IN RE: STATE of New York, respondent, v. ROBERT F. (Anonymous), appellant.
In a proceeding pursuant to Mental Hygiene Law article 10 for the civil management of Robert F., a sex offender allegedly requiring civil management, Robert F. appeals from (1) an order of the Supreme Court, Kings County (Garnett, J.), dated June 1, 2012, which, upon a finding, made after a jury trial, that he suffers from a mental abnormality as defined in Mental Hygiene Law § 10.03(i), and upon a determination, made after a dispositional hearing, that he is a dangerous sex offender requiring civil confinement, in effect, granted the petition and directed that he be committed to a secure treatment facility for care, treatment, and control until such time as he no longer requires confinement, and (2) a resettled order of the same court dated June 11, 2012, granting the same relief.
ORDERED that the appeal from the order dated June 1, 2012, is dismissed, without costs or disbursements, as that order was superseded by the resettled order dated June 11, 2012; and it is further,
ORDERED that the resettled order dated June 11, 2012, is affirmed, without costs or disbursements.
The appellant, born in 1957, is a recidivist sex offender with multiple sexual offenses and related criminal convictions stretching back nearly 40 years.

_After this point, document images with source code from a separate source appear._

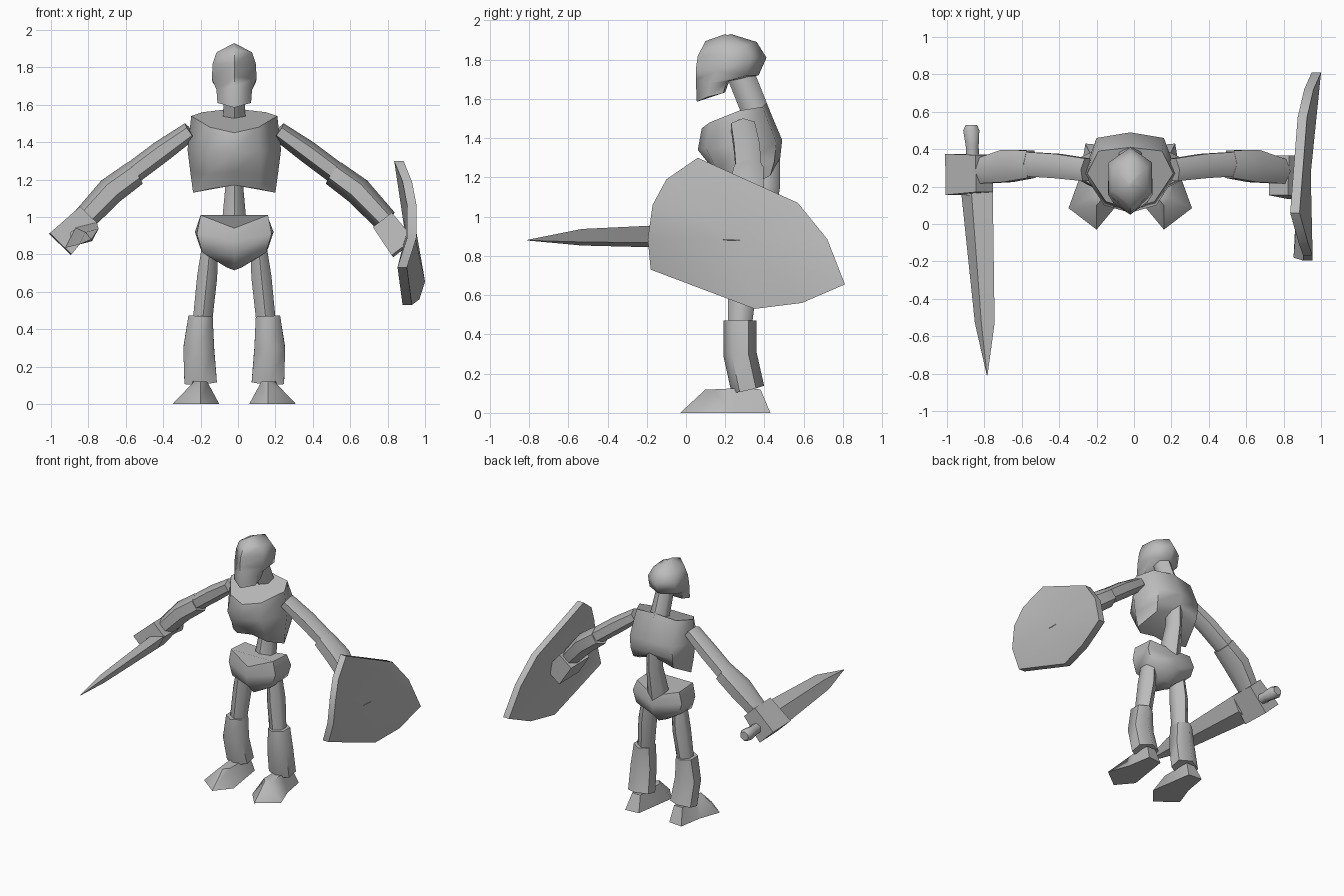
import bpy, bmesh, math
from mathutils import Vector

if "Cube" in bpy.data.objects:
    bpy.data.objects.remove(bpy.data.objects["Cube"])

CX = -0.02  # body centre line
grey = bpy.data.materials.new("plain_grey")
grey.diffuse_color = (0.5, 0.5, 0.5, 1)
grey.use_nodes = True
grey.node_tree.nodes["Principled BSDF"].inputs["Base Color"].default_value = grey.diffuse_color


def loft(name, rings, angle=60):
    """Skin closed rings of equal length and cap both ends."""
    bm = bmesh.new()
    rows = [[bm.verts.new(p) for p in r] for r in rings]
    n = len(rows[0])
    for a, b in zip(rows, rows[1:]):
        for i in range(n):
            j = (i + 1) % n
            bm.faces.new((a[i], a[j], b[j], b[i]))
    bm.faces.new(rows[0][::-1])
    bm.faces.new(rows[-1])
    bmesh.ops.remove_doubles(bm, verts=bm.verts, dist=0.0005)
    bmesh.ops.recalc_face_normals(bm, faces=bm.faces)
    me = bpy.data.meshes.new(name)
    bm.to_mesh(me)
    bm.free()
    me.materials.append(grey)
    ob = bpy.data.objects.new(name, me)
    bpy.context.collection.objects.link(ob)
    bpy.ops.object.select_all(action='DESELECT')
    bpy.context.view_layer.objects.active = ob
    ob.select_set(True)
    bpy.ops.object.shade_smooth_by_angle(angle=math.radians(angle))
    return ob


def sym(half):
    """Close a half ring (front centre to back centre) across the body."""
    right = [(CX + x, y, z) for x, y, z in half]
    left = [(CX - x, y, z) for x, y, z in half[-2:0:-1]]
    return right + left


def tube(name, pts, size, hint=(0, 1, 0), phase=0, sides=6):
    """Tube along pts; size gives radii along the hint axis and across it."""
    pts = [Vector(p) for p in pts]
    rings = []
    for i, p in enumerate(pts):
        d = (pts[min(i + 1, len(pts) - 1)] - pts[max(i - 1, 0)]).normalized()
        u = Vector(hint)
        u = (u - d * u.dot(d)).normalized()
        v = d.cross(u)
        ring = []
        for k in range(sides):
            t = phase + 2 * math.pi * k / sides
            ring.append(p + u * size[i][0] * math.cos(t) + v * size[i][1] * math.sin(t))
        rings.append(ring)
    return loft(name, rings)


def side_x(s, pts):
    return [(CX + s * x, y, z) for x, y, z in pts]


# Skull and jaw
loft("head", [sym(r) for r in (
    [(0, .055, 1.585), (.09, .11, 1.61), (.08, .19, 1.63), (0, .2, 1.635)],
    [(0, .05, 1.70), (.095, .12, 1.68), (.095, .21, 1.69), (0, .22, 1.69)],
    [(0, .05, 1.75), (.12, .16, 1.74), (.115, .31, 1.72), (0, .37, 1.72)],
    [(0, .06, 1.82), (.115, .17, 1.82), (.115, .33, 1.81), (0, .41, 1.81)],
    [(0, .10, 1.895), (.095, .18, 1.88), (.09, .30, 1.875), (0, .36, 1.89)],
    [(0, .20, 1.93), (.01, .21, 1.925), (.01, .22, 1.925), (0, .23, 1.93)])], 70)

tube("neck", [(CX, .36, 1.52), (CX, .28, 1.72)], [(.07, .07), (.07, .06)])

# Rib cage
loft("torso", [sym(r) for r in (
    [(0, .20, 1.17), (.13, .20, 1.15), (.22, .28, 1.13), (.17, .43, 1.21), (0, .45, 1.27)],
    [(0, .14, 1.24), (.14, .16, 1.23), (.235, .27, 1.24), (.18, .45, 1.28), (0, .48, 1.30)],
    [(0, .06, 1.34), (.14, .10, 1.35), (.25, .27, 1.36), (.18, .46, 1.38), (0, .49, 1.39)],
    [(0, .08, 1.45), (.13, .12, 1.48), (.23, .27, 1.54), (.17, .39, 1.56), (0, .41, 1.58)])])

tube("spine", [(CX, .41, 1.32), (CX, .41, 1.16), (CX, .36, .92)],
     [(.07, .055), (.07, .055), (.08, .08)])

# Bowl-shaped hips
loft("pelvis", [sym(r) for r in (
    [(0, .22, .715), (.04, .25, .73), (.05, .32, .74), (0, .36, .73)],
    [(0, .14, .80), (.17, .20, .81), (.18, .38, .83), (0, .43, .80)],
    [(0, .13, .87), (.20, .20, .91), (.21, .38, .92), (0, .45, .88)],
    [(0, .15, .94), (.18, .20, 1.01), (.18, .37, 1.00), (0, .43, .95)])])

for s, label in ((-1, "left"), (1, "right")):
    # Legs
    tube(label + "_thigh", side_x(s, [(.13, .29, .84), (.145, .29, .68), (.17, .275, .44)]),
         [(.065, .05), (.075, .062), (.06, .06)])
    tube(label + "_shin", side_x(s, [(.18, .275, .47), (.19, .275, .30), (.18, .315, .12)]),
         [(.085, .075), (.085, .095), (.085, .10)])
    # Wedge foot with a pointed toe
    loft(label + "_foot", [
        side_x(s, [(.18, -.03, 0), (.08, .09, 0), (.13, .42, 0), (.24, .43, 0), (.27, .25, 0), (.33, .085, 0)]),
        side_x(s, [(.18, .10, .12), (.145, .14, .12), (.145, .38, .12), (.215, .38, .12),
                   (.22, .25, .125), (.215, .14, .12)])], 50)
    # Arms
    tube(label + "_upper_arm", side_x(s, [(.235, .29, 1.46), (.39, .31, 1.35), (.55, .32, 1.23)]),
         [(.07, .05), (.075, .06), (.075, .06)], phase=math.pi / 6)
    tube(label + "_forearm", side_x(s, [(.53, .32, 1.235), (.66, .31, 1.14), (.81, .28, .98)]),
         [(.085, .07), (.10, .075), (.075, .065)], phase=math.pi / 6)

# Blocky fists
q = math.pi / 4
tube("left_hand", [(-.80, .27, 1.01), (-.95, .265, .855)], [(.14, .09), (.155, .115)], phase=q, sides=4)
tube("right_hand", [(.775, .26, .98), (.885, .25, .835)], [(.15, .09), (.165, .105)], phase=q, sides=4)

# Sword: diamond section blade, then grip with pommel
blade = []
for y, cx, cz, w, t in ((.18, -.84, .903, 1, .05), (-.53, -.798, .895, .62, .03), (-.81, -.785, .88, .02, .001)):
    blade.append([(cx - .085 * w, y, cz - .068 * w), (cx - t * .6, y, cz + t * .8),
                  (cx + .085 * w, y, cz + .068 * w), (cx + t * .6, y, cz - t * .8)])
loft("sword_blade", blade, 30)
tube("sword_grip", [(-.86, .15, .90), (-.865, .42, .90), (-.87, .50, .90), (-.87, .53, .90)],
     [(.04, .04), (.04, .04), (.05, .05), (.035, .035)], hint=(0, 0, 1))

# Shield: outline as (y, z, inner x) skinned around a slightly bulged plate
outline = [(.06, 1.30, .835), (.57, 1.07, .875), (.72, .885, .91), (.81, .655, .95), (.59, .56, .92),
           (.35, .53, .88), (-.18, .73, .853), (-.195, .885, .903), (-.17, 1.06, .905), (-.10, 1.19, .88)]
cy, cz, cx = .27, .90, .895
hub = lambda dx: [(cx + dx, cy, cz)] * len(outline)
rim = lambda dx: [(x + dx, y, z) for y, z, x in outline]


def shield():
    bm = bmesh.new()
    faces = []
    inner, outer = [[bm.verts.new(p) for p in rim(d)] for d in (0, .05)]
    hubs = [bm.verts.new(hub(d)[0]) for d in (0, .05)]
    n = len(outline)
    for i in range(n):
        j = (i + 1) % n
        bm.faces.new((inner[i], inner[j], outer[j], outer[i]))
        bm.faces.new((inner[j], inner[i], hubs[0]))
        bm.faces.new((outer[i], outer[j], hubs[1]))
    bmesh.ops.recalc_face_normals(bm, faces=bm.faces)
    me = bpy.data.meshes.new("shield")
    bm.to_mesh(me)
    bm.free()
    me.materials.append(grey)
    ob = bpy.data.objects.new("shield", me)
    bpy.context.collection.objects.link(ob)
    bpy.ops.object.select_all(action='DESELECT')
    bpy.context.view_layer.objects.active = ob
    ob.select_set(True)
    bpy.ops.object.shade_smooth_by_angle(angle=math.radians(35))


shield()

In May 2005, the appellant was sentenced to a five-year term of imprisonment on his latest conviction of sexual abuse in the first degree. The instant proceeding was commenced in May 2009. After a trial, a jury found that the appellant suffers from a mental abnormality (see Mental Hygiene Law § 10.03 [i] ).
The matter proceeded to a dispositional hearing without a jury. At that hearing, the appellant disclosed that the victim of a 1974 rape of which he was convicted had been a stranger. Over the appellant's objection, the State was permitted to recall its expert witness to testify by live video that she would have increased her assessment of the appellant's recidivism risk score by one point had she been aware of that fact concerning the 1974 rape when she performed her analysis. Following the hearing, the appellant was confined to a secure treatment facility.
The appellant does not challenge the jury's finding that he suffers from a mental abnormality. Rather, he argues that the dispositional order should be vacated because the Supreme Court erred in permitting the State to recall its expert witness to offer additional testimony after the appellant presented his defense, and by admitting the expert testimony by live video.
Contrary to the appellant's contention, the hearing court did not improvidently exercise its discretion in permitting the State to present limited additional testimony from its expert at the dispositional hearing (see CPLR 4011; Feldsberg v. Nitschke, 49 N.Y.2d 636, 643–644; Bennett v. Henry, 39 AD3d 575, 576; Atlas Refrigeration–Air Conditioning, Inc. v. Lo Pinto, 33 AD3d 639, 640; Kay Found. v. S & F Towing Serv. of Staten Is., Inc., 31 AD3d 499, 501; Frazier v. Campbell, 246 A.D.2d 509).
Further, in the absence of an explicit prohibition, the trial court has the discretion to utilize live video testimony pursuant to its inherent power to employ innovative procedures where “necessary to carry into effect the powers and jurisdiction possessed by it” (Judiciary Law § 2–b; see People v. Wrotten, 14 NY3d 33, 37–38, cert denied ––– U.S. ––––, 130 S Ct 2520  ). The limited use of that power in the instant case was not an improvident exercise of discretion. In addition, it did not violate any constitutional right of the defendant (see People v. Beltran, 110 AD3d 153, 161), especially since the proceeding was civil in nature (see Matter of State of New York v. Floyd Y., 22 NY3d 95, 2013 N.Y. Slip Op 07653  ).